Four Senate Democrats are pressing the U.S. Postal Service (USPS) over complaints about slow deliver since Postmaster General Louis DeJoy took over in June amid concerns a backlog could impact tallying mail-in ballots in November. 

Sens. Gary PetersGary Charles PetersTrump may have power, but he still has no plan to fight the pandemic100 Days: Democrats see clear path to Senate majorityHillicon Valley: Feds warn hackers targeting critical infrastructure | Twitter exploring subscription service | Bill would give DHS cyber agency subpoena powerMORE (D-Mich.), Amy KlobucharAmy KlobucharGOP sparks backlash after excluding election funds from COVID-19 billHillicon Valley: Feds warn hackers targeting critical infrastructure | Twitter exploring subscription service | Bill would give DHS cyber agency subpoena powerDemocratic senators call for ‘thorough and comprehensive’ review of Google’s Fitbit acquisitionMORE (D-Minn.), Tom CarperThomas (Tom) Richard CarperBarrasso nuclear bill latest GOP effort to boost uranium miningLawmakers weigh increased telework as some agencies push federal workers back to the officeSenate report says Russian oligarchs evading U.S. sanctions through big-ticket art purchasesMORE (D-Del.) and Chuck SchumerChuck SchumerLincoln Project targets Senate races in Alaska, Maine, Montana with M ad buyPelosi, Schumer say GOP Senate coronavirus bill is ‘selling out working families’The Hill’s 12:30 Report – Presented by Facebook – Barr’s showdown with House DemocratsMORE (D-N.Y.) sent a letter to DeJoy demanding he explain new changes he implemented this month, saying theyve heard concerns from their constituents over USPSs quality of service. They also dinged the postmaster general for not responding to a letter Peters sent him earlier this month. 
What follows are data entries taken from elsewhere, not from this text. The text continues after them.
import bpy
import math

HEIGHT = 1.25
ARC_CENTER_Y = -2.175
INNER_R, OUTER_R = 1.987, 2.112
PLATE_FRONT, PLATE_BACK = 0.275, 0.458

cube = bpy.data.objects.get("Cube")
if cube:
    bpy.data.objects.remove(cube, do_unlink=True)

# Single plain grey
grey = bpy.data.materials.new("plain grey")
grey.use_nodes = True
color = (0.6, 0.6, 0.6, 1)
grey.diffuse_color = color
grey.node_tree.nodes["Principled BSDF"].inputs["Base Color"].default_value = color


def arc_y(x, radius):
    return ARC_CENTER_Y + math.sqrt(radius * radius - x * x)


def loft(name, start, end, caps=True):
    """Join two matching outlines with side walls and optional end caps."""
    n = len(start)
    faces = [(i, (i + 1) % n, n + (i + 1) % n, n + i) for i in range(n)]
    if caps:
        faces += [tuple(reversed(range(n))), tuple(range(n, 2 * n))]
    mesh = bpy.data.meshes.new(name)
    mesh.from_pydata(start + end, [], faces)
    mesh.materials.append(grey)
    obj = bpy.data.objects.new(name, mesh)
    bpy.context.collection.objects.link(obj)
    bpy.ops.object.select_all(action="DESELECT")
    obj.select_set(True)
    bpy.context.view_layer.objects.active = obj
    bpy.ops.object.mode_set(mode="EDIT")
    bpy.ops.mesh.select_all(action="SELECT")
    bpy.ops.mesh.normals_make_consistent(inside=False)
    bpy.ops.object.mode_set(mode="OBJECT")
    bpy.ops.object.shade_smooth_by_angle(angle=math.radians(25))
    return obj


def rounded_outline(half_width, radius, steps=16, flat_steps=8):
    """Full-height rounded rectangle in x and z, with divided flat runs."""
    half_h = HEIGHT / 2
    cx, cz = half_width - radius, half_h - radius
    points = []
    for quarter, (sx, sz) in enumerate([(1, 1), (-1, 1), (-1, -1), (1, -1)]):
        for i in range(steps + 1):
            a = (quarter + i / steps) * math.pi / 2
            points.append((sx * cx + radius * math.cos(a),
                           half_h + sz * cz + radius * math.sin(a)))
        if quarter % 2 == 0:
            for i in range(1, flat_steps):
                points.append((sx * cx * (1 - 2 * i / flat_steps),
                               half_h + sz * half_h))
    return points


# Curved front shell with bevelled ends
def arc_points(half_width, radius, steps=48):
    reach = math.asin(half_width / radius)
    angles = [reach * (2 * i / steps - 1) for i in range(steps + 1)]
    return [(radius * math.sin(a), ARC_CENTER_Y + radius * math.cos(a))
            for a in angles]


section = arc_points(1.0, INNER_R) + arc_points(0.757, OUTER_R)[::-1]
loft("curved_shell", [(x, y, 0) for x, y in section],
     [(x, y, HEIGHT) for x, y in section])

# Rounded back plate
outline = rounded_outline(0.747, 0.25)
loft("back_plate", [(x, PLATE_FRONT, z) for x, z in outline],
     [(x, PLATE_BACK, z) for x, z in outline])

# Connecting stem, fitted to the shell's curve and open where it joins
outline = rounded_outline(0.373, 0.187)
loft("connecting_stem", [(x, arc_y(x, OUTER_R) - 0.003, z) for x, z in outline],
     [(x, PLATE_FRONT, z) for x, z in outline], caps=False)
It is essential that the Postal Service not slow down mail or in any way compromise service for veterans, small businesses, rural communities, seniors, and millions of Americans who rely on the mail including significant numbers who will be relying on the Postal Service to exercise their right to vote, they wrote.

However, your failure to provide Congress with relevant information about these recent changes or to clarify to postal employees what changes you have directed as Postmaster General, undermines public trust and only increases concerns that service compromises will grow in advance of the election and peak mail volumes in November,” they added.

The senators asked DeJoy to offer a full explanation for each change hes implemented, provide a list of all processing centers and post offices that have implemented operational changes, and clarify what effect the changes had on service performance. They demanded a response by Aug. 4. 

The letter comes after reports surfaced earlier this month highlighting changes DeJoy made that sparked fears of delivery delays. Among other things, DeJoy told employees to leave mail at distribution centers if delivery of the packages would delay letter carriers from their routes, a measure he defended as a cost-cutting measure. 

The USPS currently finds itself in a deep financial hole, seeing its coffers deplete in the age of emails and social media.

In making any changes to Postal Service operations, you should carefully study their service impacts, costs, and other factors in advance, and implement them in a clear and well-documented manner, with the cooperation of unions and key postal stakeholders,” the senators wrote. “It is unacceptable to implement broad and non-transparent changes that may slow down service during a pandemic, when the Postal Services capacity as an essential agency is already strained, the senators wrote.

The move brought on accusations that DeJoy, a North Carolina logistics executive who has donated millions to Republican committees in recent years, is working as a political ally of President TrumpDonald John TrumpTrump campaign cancels ad buys to review messaging strategy: reportNunes declines to answer if he received information from Ukraine lawmaker meant to damage BidenPoll: Plurality of ‘Gen Z’ voters say they see more political ads from Trump than BidenMORE.

Trump has railed against mail-in ballots, arguing without evidence that they are particularly susceptible to fraud and suggested this week that the Nov. 3 election be delayed. 

A Postal Service spokesman told Reuters the agency is taking immediate steps to increase operational efficiency by re-emphasizing existing plans that have been designed to provide prompt and reliable service within current service standards.